Amano shrimp are mostly used as tank cleaners because they consume algae faster and prevent it from building up in the tank.
They’re also peaceful and live long.
All these characteristics make them great pets.
They’re expensive, and breeding them is hard, so it doesn’t make any sense to use them as feeders.
Ghost shrimp can prevent algae’s growth in your tank as well, but they’re mostly used as prey because they’re easier to breed, smaller, and cheaper.
They have short lifespans, but they can make good pets if you create the proper living conditions and breed them.
It’s usually hard to tell a male and a female shrimp apart, but it’s not impossible.

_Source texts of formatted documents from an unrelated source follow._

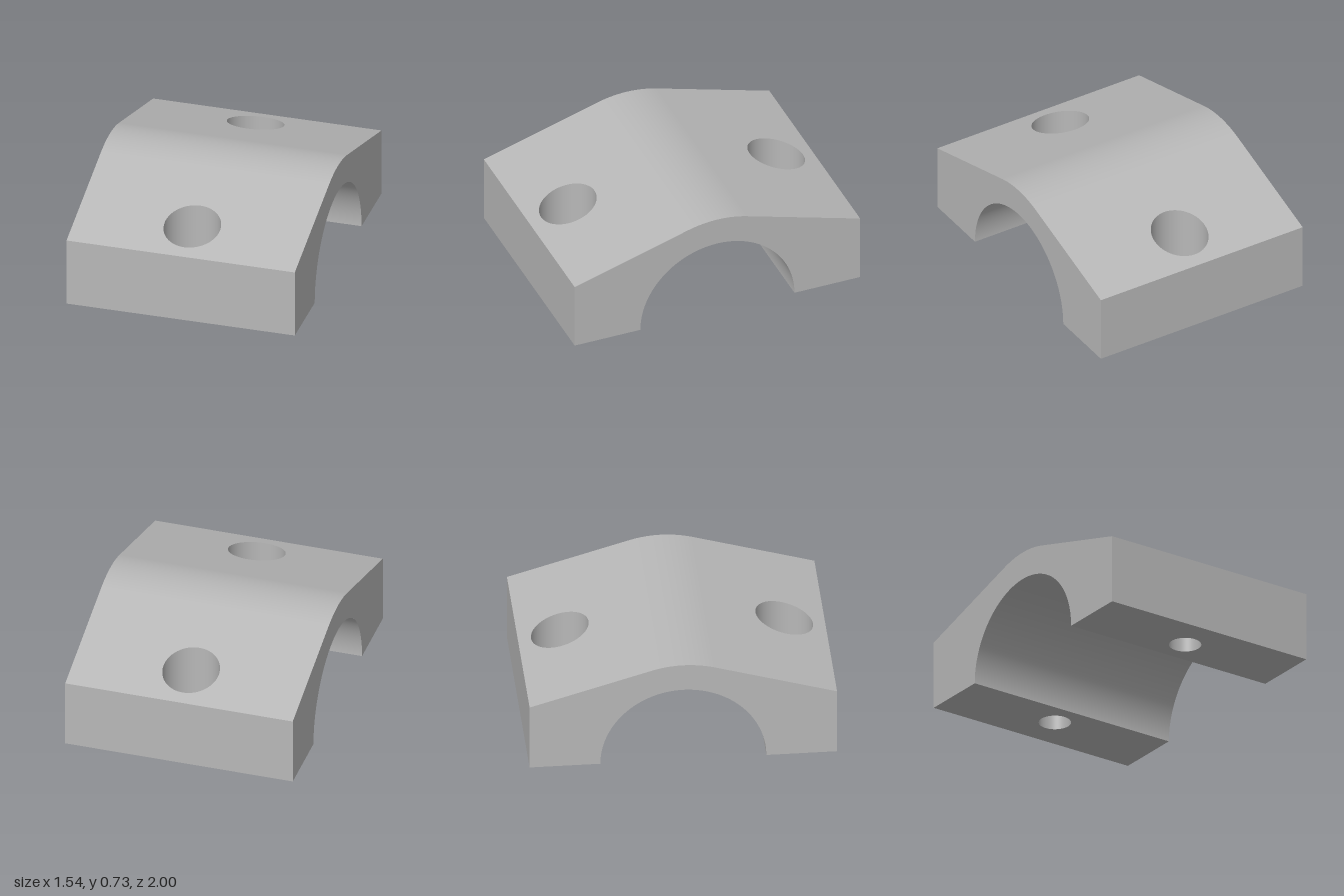
import * as THREE from 'three';

const W = 0.77, L = 1, BORE = 0.54, CROWN = 0.73; // half width, half length, radii
const TILT = THREE.MathUtils.degToRad(16.5);
const Z_TANGENT = CROWN * Math.sin(TILT);
const HOLE_Z = 0.73, HOLE_R = 0.105, SINK_R = 0.187, SINK_FLOOR = 0.23;
const SEG = 64;

// height of the sloping shoulder at distance z from the centre
const slopeY = (z) => (CROWN - z * Math.sin(TILT)) / Math.cos(TILT);

export function createModel() {
  const metal = new THREE.MeshStandardMaterial({ color: 0xb8b8b8 });
  const model = new THREE.Group();
  model.name = 'saddleClamp';

  const add = (parent, name, geometry) => {
    const mesh = new THREE.Mesh(geometry, metal);
    mesh.name = name;
    parent.add(mesh);
  };

  // flat rectangle with a round hole
  const drilledPlate = (y0, y1, holeY, radius) => {
    const s = new THREE.Shape();
    s.moveTo(-W, y0).lineTo(W, y0).lineTo(W, y1).lineTo(-W, y1).closePath();
    const hole = new THREE.Path();
    hole.absarc(0, holeY, radius, 0, Math.PI * 2, true);
    s.holes.push(hole);
    return new THREE.ShapeGeometry(s, SEG / 2);
  };

  // revolved surface; a downward profile faces inward
  const revolve = (r0, y0, r1, y1, start = 0, sweep = Math.PI * 2, seg = SEG) =>
    new THREE.LatheGeometry([new THREE.Vector2(r0, y0), new THREE.Vector2(r1, y1)], seg, start, sweep);

  // rounded crown and half-round bore, both along x
  add(model, 'crown',
    revolve(CROWN, -W, CROWN, W, Math.PI / 2 - TILT, 2 * TILT, 24).rotateZ(Math.PI / 2));
  add(model, 'bore', revolve(BORE, W, BORE, -W, 0, Math.PI, SEG).rotateZ(Math.PI / 2));

  // arched side faces
  const profile = new THREE.Shape();
  profile.moveTo(BORE, 0).lineTo(L, 0).lineTo(L, slopeY(L));
  profile.absarc(0, 0, CROWN, Math.PI / 2 - TILT, Math.PI / 2 + TILT, false);
  profile.lineTo(-L, slopeY(L)).lineTo(-L, 0).lineTo(-BORE, 0);
  profile.absarc(0, 0, BORE, Math.PI, 0, true);
  for (const side of [-1, 1]) {
    add(model, side < 0 ? 'rightSide' : 'leftSide',
      new THREE.ShapeGeometry(profile, SEG).rotateY(side * Math.PI / 2).translate(side * W, 0, 0));
  }

  // front and back feet, each with a counterbored bolt hole
  for (const [name, turn] of [['frontFoot', 0], ['backFoot', Math.PI]]) {
    const foot = new THREE.Group();
    foot.name = name;
    foot.rotation.y = turn;

    const slope = drilledPlate(-L, -Z_TANGENT, -HOLE_Z, SINK_R).rotateX(-Math.PI / 2);
    const p = slope.attributes.position;
    for (let i = 0; i < p.count; i++) p.setY(i, slopeY(p.getZ(i)));
    slope.computeVertexNormals();
    add(foot, 'slopedTop', slope);

    add(foot, 'underside', drilledPlate(BORE, L, HOLE_Z, HOLE_R).rotateX(Math.PI / 2));
    add(foot, 'endWall',
      new THREE.PlaneGeometry(2 * W, slopeY(L)).translate(0, slopeY(L) / 2, L));

    // counterbore wall, trimmed to the slope
    const wall = revolve(SINK_R, 1, SINK_R, SINK_FLOOR).translate(0, 0, HOLE_Z);
    const q = wall.attributes.position;
    for (let i = 0; i < q.count; i++) if (q.getY(i) > 0.9) q.setY(i, slopeY(q.getZ(i)));
    add(foot, 'counterboreWall', wall);
    add(foot, 'counterboreFloor',
      revolve(SINK_R, SINK_FLOOR, HOLE_R, SINK_FLOOR).translate(0, 0, HOLE_Z));
    add(foot, 'boltHole', revolve(HOLE_R, SINK_FLOOR, HOLE_R, 0).translate(0, 0, HOLE_Z));
    model.add(foot);
  }
  return model;
}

Both male and female Amano shrimp have spots on their bodies that form two lines.
The upper line looks the same in both sexes, but the lower lines are different.
With male shrimp, the lower line is much like the upper one, but in females, the lower line has more extended dots that look like dashes.
Also, mature female Amano shrimp are a bit bigger than males.
Identifying Ghost shrimp genders can get a little tricky.
As they have no markings on their bodies, you should pay attention to their body shapes.
The females have round bellies, and males have more slender ones.
Also, you can try to find the female’s ovaries located behind her head.
It has a green or yellow color that indicates unfertilized eggs.
You can also locate pink eggs or baby shrimp under their bellies.
Ghost shrimp are cheaper than Amanos because they’re easier to breed, and they’re mostly used as prey.
Amano shrimp are a bit more expensive because they’re mostly sold as pets or tank cleaners.
Plus, as mentioned before, breeding them is more challenging, and they need more serious care, so you’ll have to spend a little extra on these small critters.